There’s always more to do—another committee to serve on, another book to read, another project to complete. Jesus calls us to follow Him on an active, vigorous journey.
But what if in the midst of our activity, we miss a critical part of following Jesus? What if our eagerness to serve, we neglect the things that give us the strength we need for the journey?
In the first chapter of the Gospel of Mark, we see Jesus very much engaged in the world, healing and teaching. One can imagine the intensity of His days as the crowds began to build. Jesus had enough work to keep Him busy from morning until night—and beyond.
But Jesus knew what was needed to sustain His work.
In the morning, while it was still very dark, he got up and went out to a deserted place, and there he prayed. And Simon and his companions hunted for him. When they found him, they said to him, “Everyone is searching for you.” He answered, “Let us go on to the neighboring towns, so that I may proclaim the message there also; for that is what I came out to do.” And he went throughout Galilee, proclaiming the message in their synagogues and casting out demons. (Mark 1 35-39)
Jesus shows us the importance of this quiet, still time with God is paramount when the journey is the most challenging and the demands are most numerous.
On this Peace Sunday, we invite you to explore the nourishment and necessity of the time spent with God. Our kinetic, deadline-driven world can make us believe that time spent on things that don’t appear to be “productive” is wasted.
Don’t believe it! Our peacemaking, our justice-seeking, our communities of faith will flourish when we carve out these quiet, still times alone with God. Jesus knew what was needed for His Kingdom work. AS we follow His path to places of great need to relationship with those who cry out for peace, we also must follow His path to Holy time, time alone with God.
“Be Still and Know that I am God!”, writes the Psalmist. We hope these materials will help you and your church toward that stillness and that recognition.
These materials are a collaboration of the Peace and Justice Support Network and members of the Mennonite Spiritual Directors Network: June Mears Driedger, Marlene Kropf, Laura Lehman, Sandy Wegner.

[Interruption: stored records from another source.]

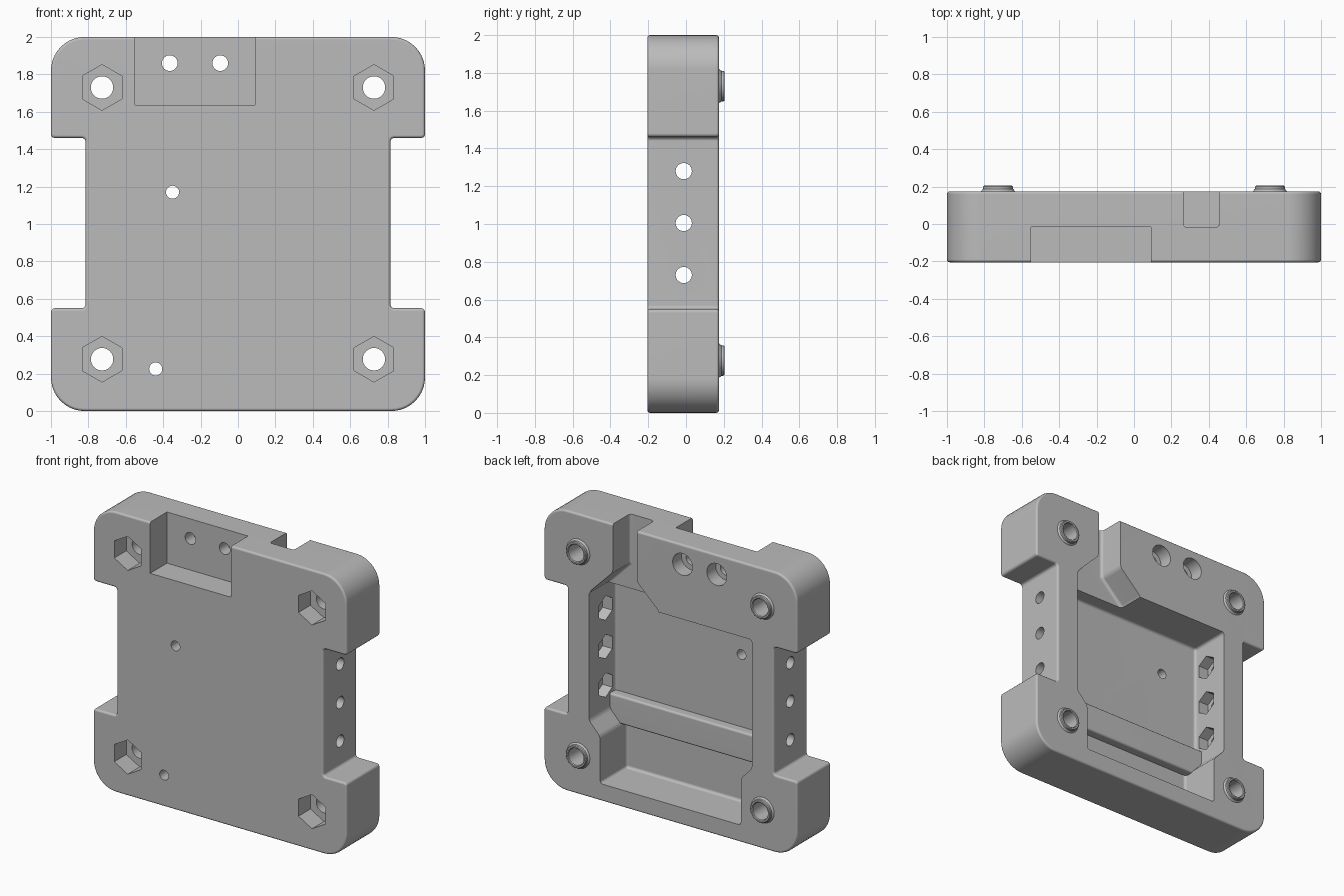
import bpy, bmesh, math
from mathutils import Vector

cube = bpy.data.objects.get("Cube")
if cube:
    bpy.data.objects.remove(cube, do_unlink=True)

grey = bpy.data.materials.new("plain_grey")
grey.use_nodes = True
COLOUR = (0.5, 0.5, 0.5, 1)
grey.diffuse_color = COLOUR
grey.node_tree.nodes["Principled BSDF"].inputs["Base Color"].default_value = COLOUR

FRONT, BACK, FLOOR = -0.205, 0.175, -0.125


def finish(name, bm):
    bmesh.ops.recalc_face_normals(bm, faces=bm.faces)
    mesh = bpy.data.meshes.new(name)
    bm.to_mesh(mesh)
    bm.free()
    mesh.materials.append(grey)
    ob = bpy.data.objects.new(name, mesh)
    bpy.context.collection.objects.link(ob)
    return ob


def prism_bm(points, lo, hi, axis="y"):
    """Extrude a 2D outline along the y or x axis."""
    bm = bmesh.new()
    place = (lambda u, v, w: (u, w, v)) if axis == "y" else (lambda u, v, w: (w, u, v))
    face = bm.faces.new([bm.verts.new(place(u, v, lo)) for u, v in points])
    extruded = bmesh.ops.extrude_face_region(bm, geom=[face])["geom"]
    shift = Vector(place(0, 0, hi - lo))
    for v in extruded:
        if isinstance(v, bmesh.types.BMVert):
            v.co += shift
    bmesh.ops.recalc_face_normals(bm, faces=bm.faces)
    return bm


def round_edges(bm, test, size, segments):
    edges = [e for e in bm.edges if test(e.verts[0].co, e.verts[1].co)]
    bmesh.ops.bevel(bm, geom=edges, offset=size, segments=segments, profile=0.5,
                    affect="EDGES", clamp_overlap=True)


def prism(name, points, lo, hi, axis="y", fillet=0):
    bm = prism_bm(points, lo, hi, axis)
    if fillet:
        round_edges(bm, lambda a, b: True, fillet, 3)
    return finish(name, bm)


def ngon(cu, cv, radius, sides):
    return [(cu + radius * math.cos(math.pi / 2 + math.tau * i / sides),
             cv + radius * math.sin(math.pi / 2 + math.tau * i / sides)) for i in range(sides)]


def rect(u0, u1, v0, v1):
    return [(u0, v0), (u1, v0), (u1, v1), (u0, v1)]


# Main plate: rounded corners, waisted sides, softened rims
half = [(1, 0), (1, 0.55), (0.815, 0.55), (0.815, 1.46), (1, 1.46), (1, 2)]
outline = half + [(-x, z) for x, z in reversed(half)]
bm = prism_bm(outline, FRONT, BACK)
along_y = lambda a, b: abs(a.y - b.y) > 0.1
round_edges(bm, lambda a, b: along_y(a, b) and (a.z < 0.01 or a.z > 1.99), 0.18, 10)
round_edges(bm, lambda a, b: along_y(a, b) and 0.5 < a.z < 1.5, 0.02, 3)
round_edges(bm, lambda a, b: abs(a.y - b.y) < 1e-4, 0.015, 3)
body = finish("housing_body", bm)

cutters = []


def cut(points, lo, hi, axis="y", fillet=0):
    cutters.append(prism("cutter", points, lo, hi, axis, fillet))


# Rear cavity, wide above and narrower at the bottom
side = [(0.555, 0.123), (0.555, 0.457), (0.643, 0.55), (0.643, 1.468)]
cut(side + [(-x, z) for x, z in reversed(side)], FLOOR, 0.4, fillet=0.02)

# Cable channel flaring from the top edge down into the cavity
cut([(0.085, 1.468), (0.265, 1.64), (0.265, 2.2), (0.455, 2.2), (0.455, 1.655),
     (0.64, 1.468), (0.615, 1.42), (0.11, 1.42)], -0.02, 0.4, fillet=0.02)

# Front pocket open at the top
cut(rect(-0.55, 0.09, 1.635, 2.2), -0.4, -0.015)

# Pocket screw holes with counterbores from the rear
for x in (-0.365, -0.095):
    cut(ngon(x, 1.86, 0.042, 24), -0.1, 0.3)
    cut(ngon(x, 1.86, 0.078, 32), 0.075, 0.3)

# Small holes through the floor
for x, z in ((-0.35, 1.17), (-0.44, 0.225)):
    cut(ngon(x, z, 0.035, 24), -0.4, 0)

# Corner bolt holes with hexagonal nut pockets on the front
corners = [(x, z) for x in (-0.727, 0.727) for z in (0.277, 1.73)]
for x, z in corners:
    cut(ngon(x, z, 0.06, 32), -0.4, 0.4)
    cut(ngon(x, z, 0.122, 6), -0.4, -0.07)

# Side wall holes with hexagonal pockets inside
for z in (0.73, 1.005, 1.28):
    for s in (-1, 1):
        cut(ngon(-0.012, z, 0.043, 24), *sorted((s * 0.5, s * 1.2)), axis="x")
        cut(ngon(-0.012, z, 0.087, 6), *sorted((s * 0.55, s * 0.72)), axis="x")

bpy.context.view_layer.objects.active = body
for c in cutters:
    mod = body.modifiers.new("cut", "BOOLEAN")
    mod.operation = "DIFFERENCE"
    mod.solver = "EXACT"
    mod.object = c
    bpy.ops.object.modifier_apply(modifier=mod.name)
for c in cutters:
    bpy.data.meshes.remove(c.data)

parts = [body]

# Raised bar across the cavity floor
parts.append(prism("cavity_ledge", rect(-0.66, 0.66, 0.455, 0.655), -0.16, -0.06, fillet=0.015))

# Collars around the bolt holes on the rear
profile = [(0.06, 0.17), (0.06, 0.2), (0.065, 0.205), (0.075, 0.205),
           (0.08, 0.2), (0.081, 0.187), (0.092, 0.174), (0.092, 0.17)]
for i, (x, z) in enumerate(corners):
    bm = bmesh.new()
    verts = [bm.verts.new((x + r, y, z)) for r, y in profile]
    edges = [bm.edges.new((a, b)) for a, b in zip(verts, verts[1:] + verts[:1])]
    bmesh.ops.spin(bm, geom=verts + edges, cent=(x, 0, z), axis=(0, 1, 0),
                   angle=math.tau, steps=32)
    bmesh.ops.remove_doubles(bm, verts=bm.verts, dist=1e-4)
    parts.append(finish("bolt_collar_%d" % (i + 1), bm))

# Smooth the rounded edges and keep the flats flat
for ob in parts:
    bpy.ops.object.select_all(action="DESELECT")
    ob.select_set(True)
    bpy.context.view_layer.objects.active = ob
    bpy.ops.object.shade_smooth_by_angle(angle=math.radians(35))
    weighted = ob.modifiers.new("weighted_normals", "WEIGHTED_NORMAL")
    weighted.keep_sharp = True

Peace Sunday is observed on the Sunday closest to the United Nations’ International Day of Peace on September 21. The Peace and Justice Support Network creates worship materials that congregations may use on this or any Sunday throughout the year. Peace Sunday is an annual opportunity to acknowledge and respond to the violence that continues to be our culture’s all-too-frequent response to conflict.
In 2016, Peace Sunday is celebrated on Sunday, September 18.
Please feel free use these materials in their entirety or as individual elements on Peace Sunday 2016, or any other time.